And here’s a picture, so you can see the red highlights:

I haven’t taken the time to fully understand the `gmres`

code, but it looks like in `ArnoldiDecomp`

an array of zeros is allocated, which I figure is almost certainly supposed to be an array of floating point numbers, but for some reason the compiler can’t figure that out?

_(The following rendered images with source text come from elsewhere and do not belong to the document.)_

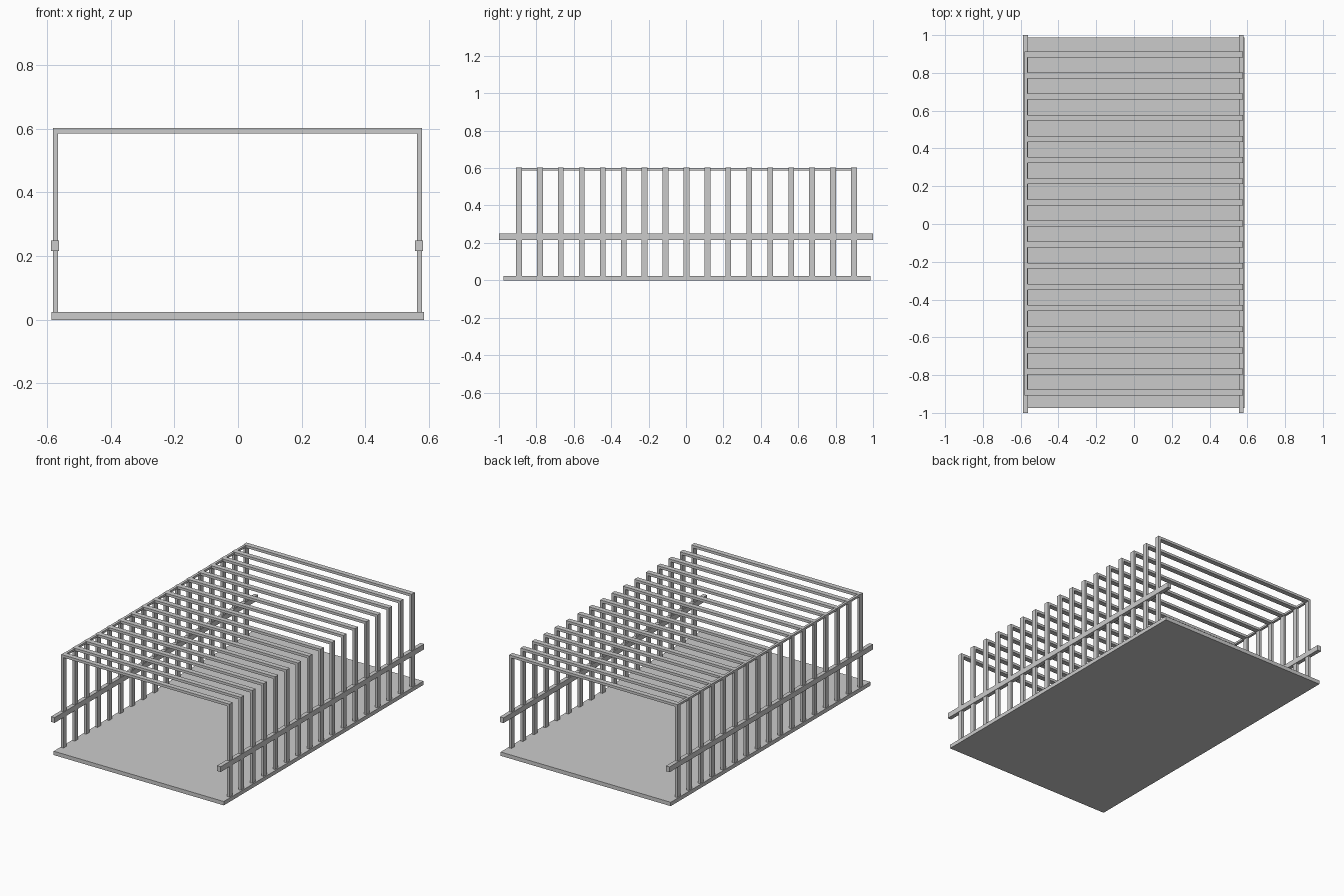
import bpy

if "Cube" in bpy.data.objects:
    bpy.data.objects.remove(bpy.data.objects["Cube"])

# single grey for the whole frame
grey = bpy.data.materials.new("light_grey")
grey.diffuse_color = (0.6, 0.6, 0.6, 1)
grey.use_nodes = True
grey.node_tree.nodes["Principled BSDF"].inputs["Base Color"].default_value = grey.diffuse_color


def box(name, x, y, z):
    """Axis-aligned box from (min, max) ranges."""
    bpy.ops.mesh.primitive_cube_add(
        size=1, location=[(r[0] + r[1]) / 2 for r in (x, y, z)])
    ob = bpy.context.object
    ob.name = name
    ob.scale = [r[1] - r[0] for r in (x, y, z)]
    bpy.ops.object.transform_apply(location=False, rotation=False, scale=True)
    ob.data.materials.append(grey)
    return ob


COUNT, FIRST, LAST, WIDTH = 17, -0.893, 0.898, 0.031
TOP, BAR = 0.602, 0.016
LEFT, RIGHT = -0.581, 0.578

# floor panel
box("floor_panel", (-0.586, 0.585), (-0.975, 0.987), (0, 0.024))

# long side rails
box("left_rail", (-0.587, -0.562), (-1, 1), (0.216, 0.249))
box("right_rail", (0.556, 0.581), (-1, 1), (0.216, 0.249))

# row of hoops: two posts and a crossbar each
for i in range(COUNT):
    c = FIRST + (LAST - FIRST) * i / (COUNT - 1)
    y = (c - WIDTH / 2, c + WIDTH / 2)
    box(f"left_post_{i}", (LEFT, LEFT + BAR), y, (0.022, TOP - BAR))
    box(f"right_post_{i}", (RIGHT - BAR, RIGHT), y, (0.022, TOP - BAR))
    box(f"crossbar_{i}", (LEFT, RIGHT), y, (TOP - BAR, TOP))

# strip joining the hoops along the top left edge
box("top_left_strip", (LEFT + 0.001, LEFT + BAR + 0.001),
    (FIRST - WIDTH / 2 + 0.001, LAST + WIDTH / 2 - 0.001),
    (TOP - BAR + 0.002, TOP - 0.001))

Does anyone have advice on how to make the type known, and does anyone have any idea whether it would actually impact performance significantly? I am fairly new to using these profiling tools.